Exposure has lots of different meanings. Even though it is only one word, it makes us wonder what he meant, who is exposed and to what? The men are exposed to the elements, which could be what the whole poem is about. It could be the men being exposed to death, so, like a flower, in winter which slowly freezes, until, eventually it shrivels up and dies, or it could be the men being exposed to the enemy but which is very unlikely as the enemy is not directly mentioned in the poem at all. In Exposure, the mood is dreary and cold and sad. Words that prove this are “Knive,” “Mad,” and Shaking Grasp.” It shows that this poem was an anti-war poem as it is graphic and truthful. Owen probably wanted to shock people because the description is very vivid. Also, a lot about the elements is mentioned, which shows that the real enemy was not the Germans (who are not mentioned at all in the poem) but the wind, snow, rain and hail, which could also be why he used this as one of his main themes.
Also, Misery was a theme which he showed by using “Wearied” and “Nervous,” which shows just how scared these men in the trenches were of everything. Exposure does not have a rhythm because it is very messy, and the dactylic diameter is weak. I think it shows the soldiers’ confusion and tiredness in the trenches, but it could also represent their slurred speech and their sluggish thoughts. It could also represent the mess and destruction so that we can picture it clearly. A very long layout of the stanzas is used in Exposure. The sentences are long and slow, which starts to bear down on the reader – to create a sense of empathy with the soldiers’ situation. Each stanza is cut short through the use of caesuras, which makes you more aware of the poem, sharply drawing your focus; Owen could be trying to represent how the soldiers jolt in and out of consciousness when they are on guard or waiting to fight and how they then are alerted by something like a flurry of bullets. It is very vivid and unpleasant, which Owen does purposely to mimic the soldiers’ experience.
The ellipsis help to show this too, “the poignant misery of dawn begins to grow…” Exposure demands a less deep understanding of it because the meaning is less hidden. The misery is very direct and powerful. This shows that Owen wanted the reader to empathize with the soldiers. An example of this is shown in stanza two: Like twitching agonies of men among its brambles, It is a use of imagery and personification. It also links the barbed wire to nature, which is used in the poem to show its harshness and merciless wrath. It could also be from a religious point of view, as it could mean that God is shunning them for causing a war on earth. This could mean that the men were on the verge of gaining or losing faith in God and that they are questioning his existence. Collective pronouns like “we” and “our” are used to show that the men are united and stand together against the enemy. But it could also mean that they are one writhing mass of pained soldiers that have changed so much that they are unidentifiable, that they have forgotten names and use collective pronouns.

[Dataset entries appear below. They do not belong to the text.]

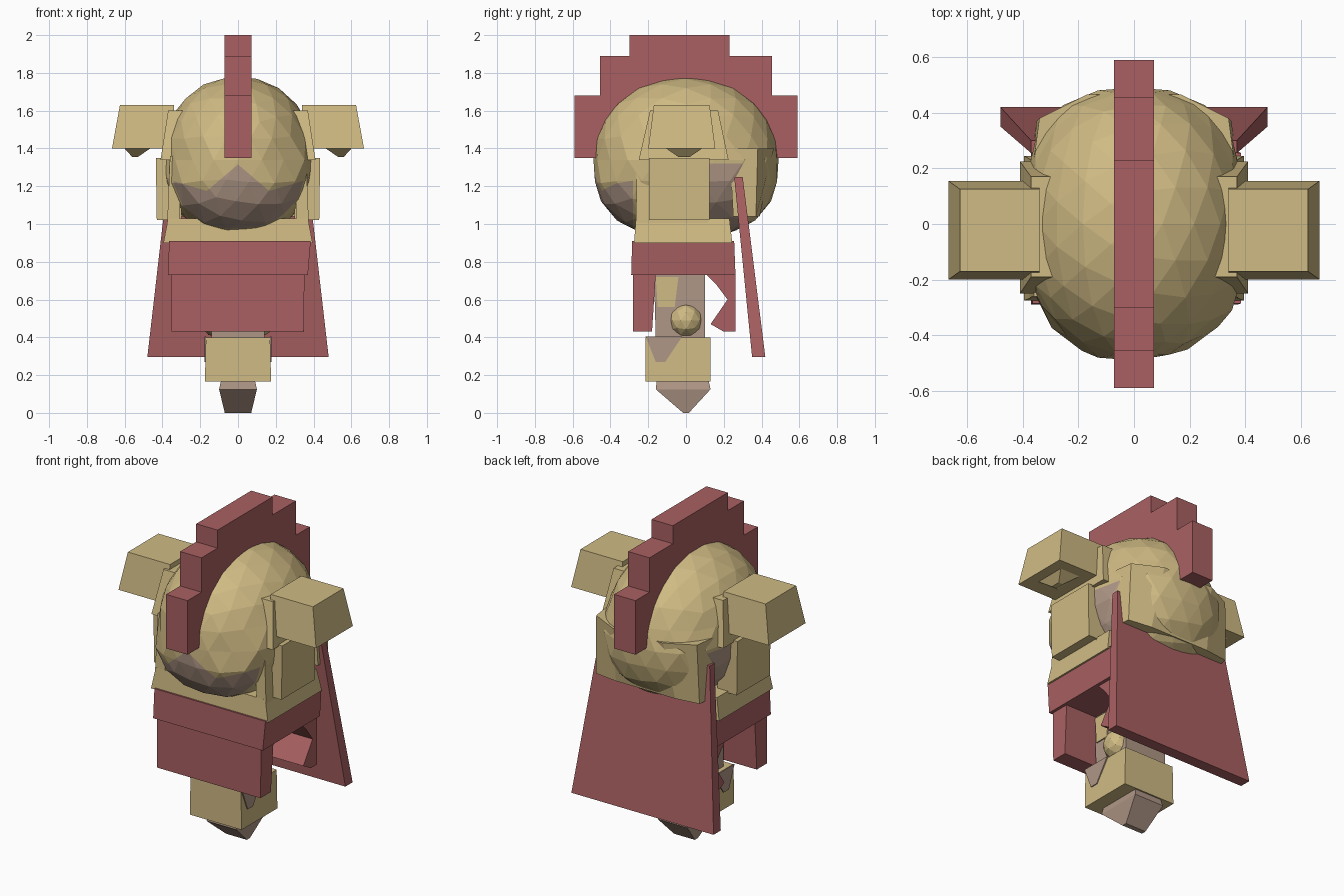
import bpy, bmesh
from mathutils import Vector

cube = bpy.data.objects.get("Cube")
if cube:
    bpy.data.objects.remove(cube, do_unlink=True)


def material(name, rgb):
    m = bpy.data.materials.new(name)
    m.use_nodes = True
    m.diffuse_color = (*rgb, 1)
    m.node_tree.nodes["Principled BSDF"].inputs["Base Color"].default_value = (*rgb, 1)
    return m


BRASS = material("pale brass", (0.63, 0.495, 0.23))
RED = material("dusty red", (0.40, 0.118, 0.122))
SKIN = material("warm brown skin", (0.43, 0.31, 0.24))


def finish(name, bm, *mats):
    bmesh.ops.recalc_face_normals(bm, faces=bm.faces[:])
    mesh = bpy.data.meshes.new(name)
    bm.to_mesh(mesh)
    bm.free()
    for m in mats:
        mesh.materials.append(m)
    obj = bpy.data.objects.new(name, mesh)
    bpy.context.collection.objects.link(obj)
    return obj


def loft(name, mat, z0, low, z1, high):
    """Closed solid between two (x, y) outlines at two heights."""
    bm = bmesh.new()
    a, b = [[bm.verts.new((x, y, z)) for x, y in ring] for z, ring in ((z0, low), (z1, high))]
    bm.faces.new(a)
    bm.faces.new(b)
    for i in range(len(a)):
        j = (i + 1) % len(a)
        bm.faces.new((a[i], a[j], b[j], b[i]))
    return finish(name, bm, mat)


def block(name, mat, z0, low, z1, high, side=1):
    """Tapered box; low and high are (x0, x1, y0, y1). side -1 mirrors it in x."""
    def ring(xa, xb, ya, yb):
        return [(side * x, y) for x, y in ((xa, ya), (xb, ya), (xb, yb), (xa, yb))]
    return loft(name, mat, z0, ring(*low), z1, ring(*high))


def slab(name, mat, profile, half):
    """Side profile in (y, z), extruded across x."""
    bm = bmesh.new()
    face = bm.faces.new([bm.verts.new((-half, y, z)) for y, z in profile])
    out = bmesh.ops.extrude_face_region(bm, geom=[face])
    moved = [v for v in out["geom"] if isinstance(v, bmesh.types.BMVert)]
    bmesh.ops.translate(bm, verts=moved, vec=(2 * half, 0, 0))
    return finish(name, bm, mat)


def cut(bm, point, normal):
    bmesh.ops.bisect_plane(bm, geom=bm.verts[:] + bm.edges[:] + bm.faces[:],
                           plane_co=point, plane_no=Vector(normal).normalized())


# Head: faceted rounded form, helmet above the scalloped brow line, skin below
PEAK, FLARE = 0.85, 0.3
bm = bmesh.new()
bmesh.ops.create_icosphere(bm, subdivisions=3, radius=1)
for v in bm.verts:
    p = 2.1 if v.co.z > 0 else 2.6
    v.co /= sum(abs(c) ** p for c in v.co) ** (1 / p)
    up = v.co.z > 0
    chin = 1 if up else 1 - 0.18 * v.co.z ** 2
    v.co = (v.co.x * 0.405 * chin, v.co.y * 0.49, 1.34 + v.co.z * (0.44 if up else 0.41))
for s in (-1, 1):
    for slope in (-PEAK, FLARE):
        cut(bm, (s * 0.165, 0, 1.175), (-slope * s, 0, 1))
for y in (-0.28, 0.12, 0.3):
    cut(bm, (0, y, 0), (0, 1, 0))
cut(bm, (0, 0, 1.32), (0, 0, 1))
for f in bm.faces:
    c = f.calc_center_median()
    out = abs(c.x) - 0.165
    brow = 1.175 + (FLARE * out if out > 0 else -PEAK * out)
    face = c.y < -0.28 and c.z < brow
    ear = 0.12 < c.y < 0.3 and c.z < 1.32
    f.material_index = 1 if face or ear else 0
finish("head_and_helmet", bm, BRASS, SKIN)

# Stepped crest
slab("helmet_crest", RED, [(-0.59, 1.35), (0.59, 1.35), (0.59, 1.68), (0.455, 1.68),
                           (0.455, 1.89), (0.23, 1.89), (0.23, 2.0), (-0.3, 2.0),
                           (-0.3, 1.89), (-0.455, 1.89), (-0.455, 1.68), (-0.59, 1.68)], 0.072)

# Neck guard, wrapping the back of the helmet
loft("neck_guard", BRASS,
     1.04, [(-0.365, 0.25), (0.365, 0.25), (0.35, 0.37), (0.2, 0.39), (-0.2, 0.39), (-0.35, 0.37)],
     1.4, [(-0.36, 0.23), (0.36, 0.23), (0.34, 0.38), (0.17, 0.465), (-0.17, 0.465), (-0.34, 0.38)])

# Side pieces, mirrored
for s, label in ((1, "left"), (-1, "right")):
    block(label + "_horn", BRASS, 1.4, (0.34, 0.667, -0.2, 0.155),
          1.63, (0.34, 0.625, -0.17, 0.125), s)
    block(label + "_horn_nub", BRASS, 1.355, (0.53, 0.56, -0.04, 0.02),
          1.41, (0.45, 0.61, -0.12, 0.1), s)
    block(label + "_horn_mount", BRASS, 1.34, (0.28, 0.41, -0.25, 0.225),
          1.6, (0.28, 0.37, -0.19, 0.17), s)
    block(label + "_cheek_guard", BRASS, 1.02, (0.3, 0.43, -0.195, 0.125),
          1.35, (0.3, 0.435, -0.195, 0.125), s)
    block(label + "_collar_post", BRASS, 1.0, (0.31, 0.375, -0.265, 0.12),
          1.36, (0.3, 0.36, -0.26, 0.12), s)
    block(label + "_foot_patch", SKIN, 0.27, (0.17, 0.178, -0.16, -0.11),
          0.404, (0.17, 0.178, -0.214, -0.02), s)
    # Hands resting beside the legs
    bm = bmesh.new()
    bmesh.ops.create_icosphere(bm, subdivisions=2, radius=0.09)
    bmesh.ops.translate(bm, verts=bm.verts[:], vec=(s * 0.11, 0, 0.49))
    finish(label + "_hand", bm, BRASS)

# Torso and sash
block("torso", BRASS, 0.9, (-0.395, 0.395, -0.275, 0.245), 1.03, (-0.37, 0.37, -0.265, 0.23))
block("sash", RED, 0.73, (-0.37, 0.37, -0.29, 0.262), 0.91, (-0.365, 0.385, -0.285, 0.255))

# Skirt panels
block("front_skirt", RED, 0.43, (-0.352, 0.348, -0.28, -0.18), 0.74, (-0.352, 0.352, -0.28, -0.16))
slab("back_skirt", RED, [(0.262, 0.74), (0.262, 0.43), (0.2, 0.43), (0.13, 0.47),
                         (0.22, 0.6), (0.16, 0.68), (0.1, 0.74)], 0.35)

# Cape, flaring toward the hem
block("cape", RED, 0.295, (-0.48, 0.48, 0.35, 0.42), 1.25, (-0.37, 0.37, 0.255, 0.3))

# Legs, foot block and pointed base
block("legs", SKIN, 0.39, (-0.14, 0.14, -0.16, 0.1), 0.75, (-0.14, 0.14, -0.17, 0.1))
block("leg_wrap", BRASS, 0.56, (-0.147, 0.147, -0.15, -0.06), 0.72, (-0.147, 0.147, -0.16, -0.04))
block("foot_block", BRASS, 0.165, (-0.175, 0.175, -0.215, 0.13), 0.4, (-0.17, 0.17, -0.215, 0.13))
block("base_top", SKIN, 0.125, (-0.1, 0.1, -0.16, 0.13), 0.17, (-0.09, 0.09, -0.155, 0.12))
block("base_point", SKIN, 0.0, (-0.07, 0.07, -0.015, 0.015), 0.125, (-0.1, 0.1, -0.16, 0.13))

Exposure is altogether a sombre and deep poem, as it encourages you to think about it a lot during the process of reading it. The reader empathizes during it and also, in the end, gets to feel a fraction of what the soldiers did in the trenches, so they are left with a sense of misery and distraught. It helps to learn about the soldiers by reading this, as it is very vivid and uses imagery and personification. Both “Dead Man’s Dump” and “Exposure” reflect very negative aspects of the war but different perspectives. Whereas “exposure concentrates on nature as an enemy, “DMD” concentrates on Death and Loss and is very personal, and they both help us to view the war in different, more realistic ways.